AVAILABLE RECORDS —
━━━━━━━━━━━━━━━━━━━━━━━━━━━━━━

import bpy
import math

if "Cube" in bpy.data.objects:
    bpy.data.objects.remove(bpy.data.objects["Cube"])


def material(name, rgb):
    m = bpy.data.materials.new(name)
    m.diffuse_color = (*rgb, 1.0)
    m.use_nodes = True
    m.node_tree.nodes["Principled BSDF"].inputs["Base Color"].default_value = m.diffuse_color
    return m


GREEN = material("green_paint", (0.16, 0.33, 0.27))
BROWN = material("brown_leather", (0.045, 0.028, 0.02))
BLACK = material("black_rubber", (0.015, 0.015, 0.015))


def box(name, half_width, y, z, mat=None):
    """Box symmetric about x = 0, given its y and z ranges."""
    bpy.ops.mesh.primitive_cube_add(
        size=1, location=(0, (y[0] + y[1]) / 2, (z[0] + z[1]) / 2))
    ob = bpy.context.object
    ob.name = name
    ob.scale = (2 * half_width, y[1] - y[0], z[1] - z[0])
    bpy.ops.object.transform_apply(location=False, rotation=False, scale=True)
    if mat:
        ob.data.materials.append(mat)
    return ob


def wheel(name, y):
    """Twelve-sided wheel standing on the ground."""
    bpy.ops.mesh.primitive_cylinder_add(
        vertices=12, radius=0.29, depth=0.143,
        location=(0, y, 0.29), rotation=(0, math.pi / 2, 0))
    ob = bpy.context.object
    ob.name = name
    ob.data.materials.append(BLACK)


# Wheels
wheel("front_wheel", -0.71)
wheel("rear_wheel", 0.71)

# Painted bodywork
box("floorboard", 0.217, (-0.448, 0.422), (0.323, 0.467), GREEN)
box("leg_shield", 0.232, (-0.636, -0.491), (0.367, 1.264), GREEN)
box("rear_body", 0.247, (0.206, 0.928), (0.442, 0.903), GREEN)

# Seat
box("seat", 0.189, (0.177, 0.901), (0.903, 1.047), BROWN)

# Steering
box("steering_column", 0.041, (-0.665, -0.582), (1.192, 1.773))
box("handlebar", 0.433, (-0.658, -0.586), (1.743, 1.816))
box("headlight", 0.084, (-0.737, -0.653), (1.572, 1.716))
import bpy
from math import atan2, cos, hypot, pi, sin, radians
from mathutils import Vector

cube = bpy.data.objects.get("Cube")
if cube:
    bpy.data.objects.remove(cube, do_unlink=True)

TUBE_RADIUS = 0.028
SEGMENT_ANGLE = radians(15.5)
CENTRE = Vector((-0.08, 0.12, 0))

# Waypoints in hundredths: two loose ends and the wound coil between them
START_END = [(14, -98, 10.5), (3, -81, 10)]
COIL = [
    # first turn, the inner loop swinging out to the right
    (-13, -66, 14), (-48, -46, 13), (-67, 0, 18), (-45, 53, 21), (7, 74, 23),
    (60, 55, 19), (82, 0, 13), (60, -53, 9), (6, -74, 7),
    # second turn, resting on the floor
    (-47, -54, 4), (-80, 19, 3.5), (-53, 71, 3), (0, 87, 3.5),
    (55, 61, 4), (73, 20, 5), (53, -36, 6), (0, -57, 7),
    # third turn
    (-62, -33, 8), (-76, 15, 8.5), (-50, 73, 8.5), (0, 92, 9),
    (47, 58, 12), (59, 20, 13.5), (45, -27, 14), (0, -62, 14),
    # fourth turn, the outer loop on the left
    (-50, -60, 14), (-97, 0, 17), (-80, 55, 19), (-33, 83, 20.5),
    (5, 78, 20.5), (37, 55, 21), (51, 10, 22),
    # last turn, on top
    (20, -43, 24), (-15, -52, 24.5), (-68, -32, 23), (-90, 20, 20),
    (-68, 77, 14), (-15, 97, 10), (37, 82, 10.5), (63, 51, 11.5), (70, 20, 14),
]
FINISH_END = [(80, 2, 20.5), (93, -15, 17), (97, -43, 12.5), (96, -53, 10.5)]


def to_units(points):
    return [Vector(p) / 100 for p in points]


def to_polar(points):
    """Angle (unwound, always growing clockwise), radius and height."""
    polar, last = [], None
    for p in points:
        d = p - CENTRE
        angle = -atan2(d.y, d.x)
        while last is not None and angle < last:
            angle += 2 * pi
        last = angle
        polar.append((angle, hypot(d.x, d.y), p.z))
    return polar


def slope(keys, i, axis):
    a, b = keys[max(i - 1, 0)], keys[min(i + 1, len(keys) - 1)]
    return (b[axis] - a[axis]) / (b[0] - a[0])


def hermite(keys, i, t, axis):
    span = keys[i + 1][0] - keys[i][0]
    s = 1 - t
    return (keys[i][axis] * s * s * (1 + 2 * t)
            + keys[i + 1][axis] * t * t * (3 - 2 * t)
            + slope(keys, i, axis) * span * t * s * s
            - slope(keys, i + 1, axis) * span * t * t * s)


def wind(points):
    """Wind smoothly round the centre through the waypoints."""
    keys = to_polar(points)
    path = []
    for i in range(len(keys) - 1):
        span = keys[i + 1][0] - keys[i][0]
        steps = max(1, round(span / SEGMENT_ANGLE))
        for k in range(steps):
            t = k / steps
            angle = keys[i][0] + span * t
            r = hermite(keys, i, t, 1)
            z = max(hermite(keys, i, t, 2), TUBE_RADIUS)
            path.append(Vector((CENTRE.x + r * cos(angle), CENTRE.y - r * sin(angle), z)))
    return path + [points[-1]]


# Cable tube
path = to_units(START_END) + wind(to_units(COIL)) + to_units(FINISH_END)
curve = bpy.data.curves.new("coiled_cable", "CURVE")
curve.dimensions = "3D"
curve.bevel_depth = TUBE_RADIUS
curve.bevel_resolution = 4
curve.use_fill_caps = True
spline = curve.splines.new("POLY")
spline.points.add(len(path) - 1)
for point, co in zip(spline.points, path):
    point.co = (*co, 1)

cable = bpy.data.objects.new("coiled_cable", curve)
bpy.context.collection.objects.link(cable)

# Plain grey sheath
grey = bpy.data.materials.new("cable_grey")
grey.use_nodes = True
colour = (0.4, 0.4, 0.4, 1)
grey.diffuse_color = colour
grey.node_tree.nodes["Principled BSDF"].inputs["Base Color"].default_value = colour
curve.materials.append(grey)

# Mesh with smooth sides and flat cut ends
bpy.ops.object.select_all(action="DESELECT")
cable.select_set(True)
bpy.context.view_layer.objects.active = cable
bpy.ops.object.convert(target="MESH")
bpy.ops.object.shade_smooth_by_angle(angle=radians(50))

━━━━━━━━━━━━━━━━━━━━━━━━━━━━━━

EXERCISE DIRECTIONS — Show every line above in which the word "append" appears.

ANSWER SECTION —
        ob.data.materials.append(mat)
    ob.data.materials.append(BLACK)
        polar.append((angle, hypot(d.x, d.y), p.z))
            path.append(Vector((CENTRE.x + r * cos(angle), CENTRE.y - r * sin(angle), z)))
curve.materials.append(grey)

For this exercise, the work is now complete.